:: WHAT IS BEING ASKED ::
Line count for the string "vertices" in the records below: report that figure and nothing else.

:: DATA IN THIS EXERCISE ::

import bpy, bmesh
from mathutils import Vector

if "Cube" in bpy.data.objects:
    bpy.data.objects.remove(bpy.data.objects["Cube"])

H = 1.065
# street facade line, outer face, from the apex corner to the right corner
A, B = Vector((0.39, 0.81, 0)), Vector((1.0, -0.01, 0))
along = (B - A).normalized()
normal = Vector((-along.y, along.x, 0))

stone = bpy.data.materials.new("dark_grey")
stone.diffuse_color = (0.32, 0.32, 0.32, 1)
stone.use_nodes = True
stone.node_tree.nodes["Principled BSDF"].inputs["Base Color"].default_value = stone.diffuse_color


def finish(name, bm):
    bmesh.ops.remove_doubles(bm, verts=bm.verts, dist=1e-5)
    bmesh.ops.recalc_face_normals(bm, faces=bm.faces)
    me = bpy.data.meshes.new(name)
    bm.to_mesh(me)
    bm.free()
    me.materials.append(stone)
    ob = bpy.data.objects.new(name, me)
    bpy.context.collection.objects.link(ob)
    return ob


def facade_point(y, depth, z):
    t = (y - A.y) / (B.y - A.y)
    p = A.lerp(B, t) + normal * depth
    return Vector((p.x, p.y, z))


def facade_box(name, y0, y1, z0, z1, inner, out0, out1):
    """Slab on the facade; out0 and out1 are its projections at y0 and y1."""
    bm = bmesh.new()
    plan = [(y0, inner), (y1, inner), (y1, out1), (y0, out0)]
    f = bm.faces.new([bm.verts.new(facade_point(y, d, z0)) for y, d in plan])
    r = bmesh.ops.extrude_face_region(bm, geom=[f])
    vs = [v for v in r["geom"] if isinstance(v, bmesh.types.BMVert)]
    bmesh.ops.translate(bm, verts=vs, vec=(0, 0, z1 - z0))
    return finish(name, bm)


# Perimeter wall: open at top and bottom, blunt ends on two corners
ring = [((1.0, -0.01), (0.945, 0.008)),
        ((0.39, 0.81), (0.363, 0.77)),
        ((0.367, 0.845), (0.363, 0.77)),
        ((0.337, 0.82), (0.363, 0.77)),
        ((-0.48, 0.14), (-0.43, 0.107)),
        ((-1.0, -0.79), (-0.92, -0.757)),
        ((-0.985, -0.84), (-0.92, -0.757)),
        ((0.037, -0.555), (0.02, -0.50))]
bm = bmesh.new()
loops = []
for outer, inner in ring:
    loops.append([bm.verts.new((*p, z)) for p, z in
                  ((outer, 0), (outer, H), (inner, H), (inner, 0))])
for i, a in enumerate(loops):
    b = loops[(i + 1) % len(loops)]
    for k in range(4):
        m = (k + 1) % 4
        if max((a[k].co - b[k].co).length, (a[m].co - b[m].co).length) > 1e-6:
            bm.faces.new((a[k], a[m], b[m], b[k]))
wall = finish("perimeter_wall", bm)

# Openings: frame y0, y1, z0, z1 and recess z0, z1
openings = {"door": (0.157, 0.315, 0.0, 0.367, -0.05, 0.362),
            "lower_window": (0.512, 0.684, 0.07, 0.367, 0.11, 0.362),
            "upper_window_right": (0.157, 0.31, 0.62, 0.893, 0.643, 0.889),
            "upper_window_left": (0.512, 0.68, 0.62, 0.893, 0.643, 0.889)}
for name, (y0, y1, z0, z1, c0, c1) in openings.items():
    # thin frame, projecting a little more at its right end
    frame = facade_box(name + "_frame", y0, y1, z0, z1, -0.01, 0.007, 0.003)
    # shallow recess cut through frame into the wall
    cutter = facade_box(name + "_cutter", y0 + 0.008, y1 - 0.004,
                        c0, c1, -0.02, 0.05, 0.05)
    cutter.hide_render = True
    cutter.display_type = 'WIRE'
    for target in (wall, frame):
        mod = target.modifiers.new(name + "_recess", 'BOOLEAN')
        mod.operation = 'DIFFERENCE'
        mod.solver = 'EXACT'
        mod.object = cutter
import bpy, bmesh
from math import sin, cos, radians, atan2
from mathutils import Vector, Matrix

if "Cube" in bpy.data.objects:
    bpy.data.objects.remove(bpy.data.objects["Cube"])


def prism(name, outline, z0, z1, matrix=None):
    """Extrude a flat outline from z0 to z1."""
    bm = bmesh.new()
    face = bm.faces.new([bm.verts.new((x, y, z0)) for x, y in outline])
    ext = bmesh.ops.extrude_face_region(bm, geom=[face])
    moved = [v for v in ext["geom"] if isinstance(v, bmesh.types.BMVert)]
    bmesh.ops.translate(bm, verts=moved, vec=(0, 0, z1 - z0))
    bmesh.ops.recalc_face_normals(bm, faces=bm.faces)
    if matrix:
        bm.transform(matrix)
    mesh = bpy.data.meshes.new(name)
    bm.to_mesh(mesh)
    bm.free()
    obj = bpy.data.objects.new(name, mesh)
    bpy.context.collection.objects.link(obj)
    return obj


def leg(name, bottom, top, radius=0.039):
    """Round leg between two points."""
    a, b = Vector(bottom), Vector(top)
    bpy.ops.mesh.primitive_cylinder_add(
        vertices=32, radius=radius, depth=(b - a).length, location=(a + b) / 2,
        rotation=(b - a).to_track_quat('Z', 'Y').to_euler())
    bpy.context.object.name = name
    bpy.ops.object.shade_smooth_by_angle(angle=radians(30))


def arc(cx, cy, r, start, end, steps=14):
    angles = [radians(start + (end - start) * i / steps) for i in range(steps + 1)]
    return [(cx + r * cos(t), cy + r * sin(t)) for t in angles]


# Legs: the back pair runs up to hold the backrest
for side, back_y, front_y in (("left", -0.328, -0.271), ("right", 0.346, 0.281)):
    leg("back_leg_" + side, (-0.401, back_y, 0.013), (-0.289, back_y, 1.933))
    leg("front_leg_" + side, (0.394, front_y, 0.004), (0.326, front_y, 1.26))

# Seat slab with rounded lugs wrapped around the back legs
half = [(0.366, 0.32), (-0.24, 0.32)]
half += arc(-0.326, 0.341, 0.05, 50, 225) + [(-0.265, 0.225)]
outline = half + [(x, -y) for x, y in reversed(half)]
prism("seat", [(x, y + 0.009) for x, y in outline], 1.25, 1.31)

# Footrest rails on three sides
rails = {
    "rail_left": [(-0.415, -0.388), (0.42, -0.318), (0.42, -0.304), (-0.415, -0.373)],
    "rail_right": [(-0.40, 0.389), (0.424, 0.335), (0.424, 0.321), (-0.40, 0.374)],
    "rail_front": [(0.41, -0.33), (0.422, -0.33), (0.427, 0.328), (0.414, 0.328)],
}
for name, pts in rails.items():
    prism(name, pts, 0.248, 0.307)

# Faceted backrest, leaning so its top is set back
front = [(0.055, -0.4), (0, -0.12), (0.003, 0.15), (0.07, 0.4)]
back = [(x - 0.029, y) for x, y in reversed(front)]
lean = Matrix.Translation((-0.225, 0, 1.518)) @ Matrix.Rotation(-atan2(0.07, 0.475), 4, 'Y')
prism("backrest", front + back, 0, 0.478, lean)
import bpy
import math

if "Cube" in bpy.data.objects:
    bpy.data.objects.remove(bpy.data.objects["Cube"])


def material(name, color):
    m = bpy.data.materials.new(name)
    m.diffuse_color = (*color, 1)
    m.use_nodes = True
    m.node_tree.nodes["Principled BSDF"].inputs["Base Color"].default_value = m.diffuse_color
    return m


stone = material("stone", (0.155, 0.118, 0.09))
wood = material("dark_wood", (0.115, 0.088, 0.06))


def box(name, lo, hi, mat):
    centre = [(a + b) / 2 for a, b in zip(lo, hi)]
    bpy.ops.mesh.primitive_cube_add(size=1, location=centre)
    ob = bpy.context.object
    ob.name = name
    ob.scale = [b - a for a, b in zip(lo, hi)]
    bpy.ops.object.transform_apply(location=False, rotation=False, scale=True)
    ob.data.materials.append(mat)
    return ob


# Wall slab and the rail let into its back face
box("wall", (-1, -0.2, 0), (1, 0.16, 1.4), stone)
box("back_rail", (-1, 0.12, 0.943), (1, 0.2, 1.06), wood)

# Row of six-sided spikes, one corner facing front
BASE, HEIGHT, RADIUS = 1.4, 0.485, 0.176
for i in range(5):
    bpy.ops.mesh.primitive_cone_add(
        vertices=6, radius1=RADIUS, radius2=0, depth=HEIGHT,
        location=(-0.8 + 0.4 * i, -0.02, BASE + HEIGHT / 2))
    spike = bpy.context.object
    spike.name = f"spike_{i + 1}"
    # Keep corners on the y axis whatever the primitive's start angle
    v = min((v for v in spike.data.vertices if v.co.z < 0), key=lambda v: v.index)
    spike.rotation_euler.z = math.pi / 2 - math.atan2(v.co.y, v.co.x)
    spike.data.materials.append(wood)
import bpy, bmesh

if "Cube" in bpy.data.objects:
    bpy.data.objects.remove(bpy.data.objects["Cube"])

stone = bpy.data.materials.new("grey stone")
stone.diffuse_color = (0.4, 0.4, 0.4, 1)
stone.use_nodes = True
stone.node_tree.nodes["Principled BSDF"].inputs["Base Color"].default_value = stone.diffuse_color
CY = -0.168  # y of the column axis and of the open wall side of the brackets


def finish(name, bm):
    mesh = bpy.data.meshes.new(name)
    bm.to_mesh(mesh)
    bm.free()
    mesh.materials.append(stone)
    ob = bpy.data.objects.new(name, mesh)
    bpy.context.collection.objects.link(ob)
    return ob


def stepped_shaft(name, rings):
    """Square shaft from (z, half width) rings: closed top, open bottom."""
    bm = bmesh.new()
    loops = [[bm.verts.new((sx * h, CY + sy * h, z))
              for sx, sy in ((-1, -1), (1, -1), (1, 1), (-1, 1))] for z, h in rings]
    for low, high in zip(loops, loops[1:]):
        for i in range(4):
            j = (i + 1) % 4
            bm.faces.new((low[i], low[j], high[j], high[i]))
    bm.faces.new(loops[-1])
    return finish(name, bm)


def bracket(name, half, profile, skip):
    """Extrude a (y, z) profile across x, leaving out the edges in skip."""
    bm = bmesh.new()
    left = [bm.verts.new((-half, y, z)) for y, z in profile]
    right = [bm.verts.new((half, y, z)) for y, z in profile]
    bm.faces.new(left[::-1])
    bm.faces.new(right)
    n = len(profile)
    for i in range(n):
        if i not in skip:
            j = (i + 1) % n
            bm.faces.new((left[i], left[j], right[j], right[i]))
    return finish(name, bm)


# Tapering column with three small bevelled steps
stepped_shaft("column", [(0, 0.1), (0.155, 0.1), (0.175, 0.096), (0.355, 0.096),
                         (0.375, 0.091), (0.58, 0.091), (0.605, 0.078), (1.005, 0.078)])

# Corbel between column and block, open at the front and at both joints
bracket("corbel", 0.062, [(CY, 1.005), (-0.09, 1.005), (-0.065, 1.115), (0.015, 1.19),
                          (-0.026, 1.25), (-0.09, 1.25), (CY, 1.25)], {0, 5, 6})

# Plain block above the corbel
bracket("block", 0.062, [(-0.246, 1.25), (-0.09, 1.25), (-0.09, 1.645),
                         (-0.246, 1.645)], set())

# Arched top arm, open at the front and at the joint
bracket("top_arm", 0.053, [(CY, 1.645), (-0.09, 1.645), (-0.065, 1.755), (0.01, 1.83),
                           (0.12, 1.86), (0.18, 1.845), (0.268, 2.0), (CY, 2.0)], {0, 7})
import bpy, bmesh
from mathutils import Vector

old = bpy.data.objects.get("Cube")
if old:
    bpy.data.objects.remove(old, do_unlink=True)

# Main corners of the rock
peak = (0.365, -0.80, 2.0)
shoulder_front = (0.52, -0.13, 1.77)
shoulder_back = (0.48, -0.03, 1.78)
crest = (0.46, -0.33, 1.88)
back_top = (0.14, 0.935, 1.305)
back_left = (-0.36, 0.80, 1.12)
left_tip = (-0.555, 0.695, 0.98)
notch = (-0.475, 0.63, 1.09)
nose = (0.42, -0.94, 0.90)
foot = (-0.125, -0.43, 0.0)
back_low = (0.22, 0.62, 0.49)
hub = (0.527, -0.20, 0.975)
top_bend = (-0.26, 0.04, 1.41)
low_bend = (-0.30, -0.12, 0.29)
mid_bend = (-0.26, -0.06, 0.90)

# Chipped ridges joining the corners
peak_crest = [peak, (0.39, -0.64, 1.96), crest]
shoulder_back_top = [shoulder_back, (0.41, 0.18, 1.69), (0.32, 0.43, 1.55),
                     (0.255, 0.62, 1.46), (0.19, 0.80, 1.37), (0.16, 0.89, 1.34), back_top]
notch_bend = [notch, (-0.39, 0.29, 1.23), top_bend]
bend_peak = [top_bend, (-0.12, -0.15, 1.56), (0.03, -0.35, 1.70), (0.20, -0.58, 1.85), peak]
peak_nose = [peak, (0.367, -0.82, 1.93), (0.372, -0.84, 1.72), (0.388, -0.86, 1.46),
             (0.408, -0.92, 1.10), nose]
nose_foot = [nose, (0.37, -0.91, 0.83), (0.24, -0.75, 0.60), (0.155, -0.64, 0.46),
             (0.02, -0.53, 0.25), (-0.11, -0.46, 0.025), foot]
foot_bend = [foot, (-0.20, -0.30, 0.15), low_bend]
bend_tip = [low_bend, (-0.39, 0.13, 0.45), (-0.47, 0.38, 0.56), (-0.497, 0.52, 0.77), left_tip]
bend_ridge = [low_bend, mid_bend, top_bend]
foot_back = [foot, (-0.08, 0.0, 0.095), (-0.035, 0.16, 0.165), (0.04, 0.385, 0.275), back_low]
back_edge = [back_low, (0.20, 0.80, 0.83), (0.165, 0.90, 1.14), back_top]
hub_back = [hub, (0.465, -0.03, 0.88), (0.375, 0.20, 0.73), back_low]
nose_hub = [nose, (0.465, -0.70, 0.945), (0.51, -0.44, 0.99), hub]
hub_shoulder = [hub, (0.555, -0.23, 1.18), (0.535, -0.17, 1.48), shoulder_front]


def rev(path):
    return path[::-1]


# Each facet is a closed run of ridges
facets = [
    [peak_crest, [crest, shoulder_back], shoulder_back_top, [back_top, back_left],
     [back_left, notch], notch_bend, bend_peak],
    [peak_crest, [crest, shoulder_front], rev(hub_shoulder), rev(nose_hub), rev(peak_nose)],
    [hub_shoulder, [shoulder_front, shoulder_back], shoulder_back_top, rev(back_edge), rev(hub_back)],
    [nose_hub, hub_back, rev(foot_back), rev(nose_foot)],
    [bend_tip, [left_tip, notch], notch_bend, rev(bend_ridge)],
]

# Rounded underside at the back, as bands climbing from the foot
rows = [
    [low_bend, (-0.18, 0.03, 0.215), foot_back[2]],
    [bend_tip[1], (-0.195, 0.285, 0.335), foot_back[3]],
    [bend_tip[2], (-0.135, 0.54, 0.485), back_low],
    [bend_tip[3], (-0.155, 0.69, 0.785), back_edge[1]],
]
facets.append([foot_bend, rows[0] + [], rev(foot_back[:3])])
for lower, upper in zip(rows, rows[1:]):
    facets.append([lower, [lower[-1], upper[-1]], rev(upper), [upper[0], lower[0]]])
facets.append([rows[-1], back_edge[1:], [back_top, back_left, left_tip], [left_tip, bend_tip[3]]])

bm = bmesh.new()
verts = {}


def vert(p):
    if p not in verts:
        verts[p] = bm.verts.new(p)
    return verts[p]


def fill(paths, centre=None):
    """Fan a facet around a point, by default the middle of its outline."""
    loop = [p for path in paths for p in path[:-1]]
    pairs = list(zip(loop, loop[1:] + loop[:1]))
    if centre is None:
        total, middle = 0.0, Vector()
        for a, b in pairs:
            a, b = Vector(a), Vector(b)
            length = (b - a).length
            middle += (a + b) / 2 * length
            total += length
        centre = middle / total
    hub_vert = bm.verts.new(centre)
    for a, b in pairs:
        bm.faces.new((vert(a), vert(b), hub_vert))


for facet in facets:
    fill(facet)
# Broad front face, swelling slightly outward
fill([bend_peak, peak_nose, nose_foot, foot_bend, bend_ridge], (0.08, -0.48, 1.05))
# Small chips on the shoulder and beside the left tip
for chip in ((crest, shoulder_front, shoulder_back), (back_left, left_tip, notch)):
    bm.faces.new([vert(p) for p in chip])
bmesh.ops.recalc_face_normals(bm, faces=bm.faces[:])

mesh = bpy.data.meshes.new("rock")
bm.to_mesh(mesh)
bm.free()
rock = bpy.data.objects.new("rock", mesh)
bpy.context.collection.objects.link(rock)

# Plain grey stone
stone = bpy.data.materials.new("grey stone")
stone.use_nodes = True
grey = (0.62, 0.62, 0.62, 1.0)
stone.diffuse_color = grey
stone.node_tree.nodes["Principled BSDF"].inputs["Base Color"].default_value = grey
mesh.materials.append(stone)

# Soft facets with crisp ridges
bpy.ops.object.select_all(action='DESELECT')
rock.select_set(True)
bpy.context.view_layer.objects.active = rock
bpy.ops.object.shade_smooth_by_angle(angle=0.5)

:: TASK OUTPUT ::
3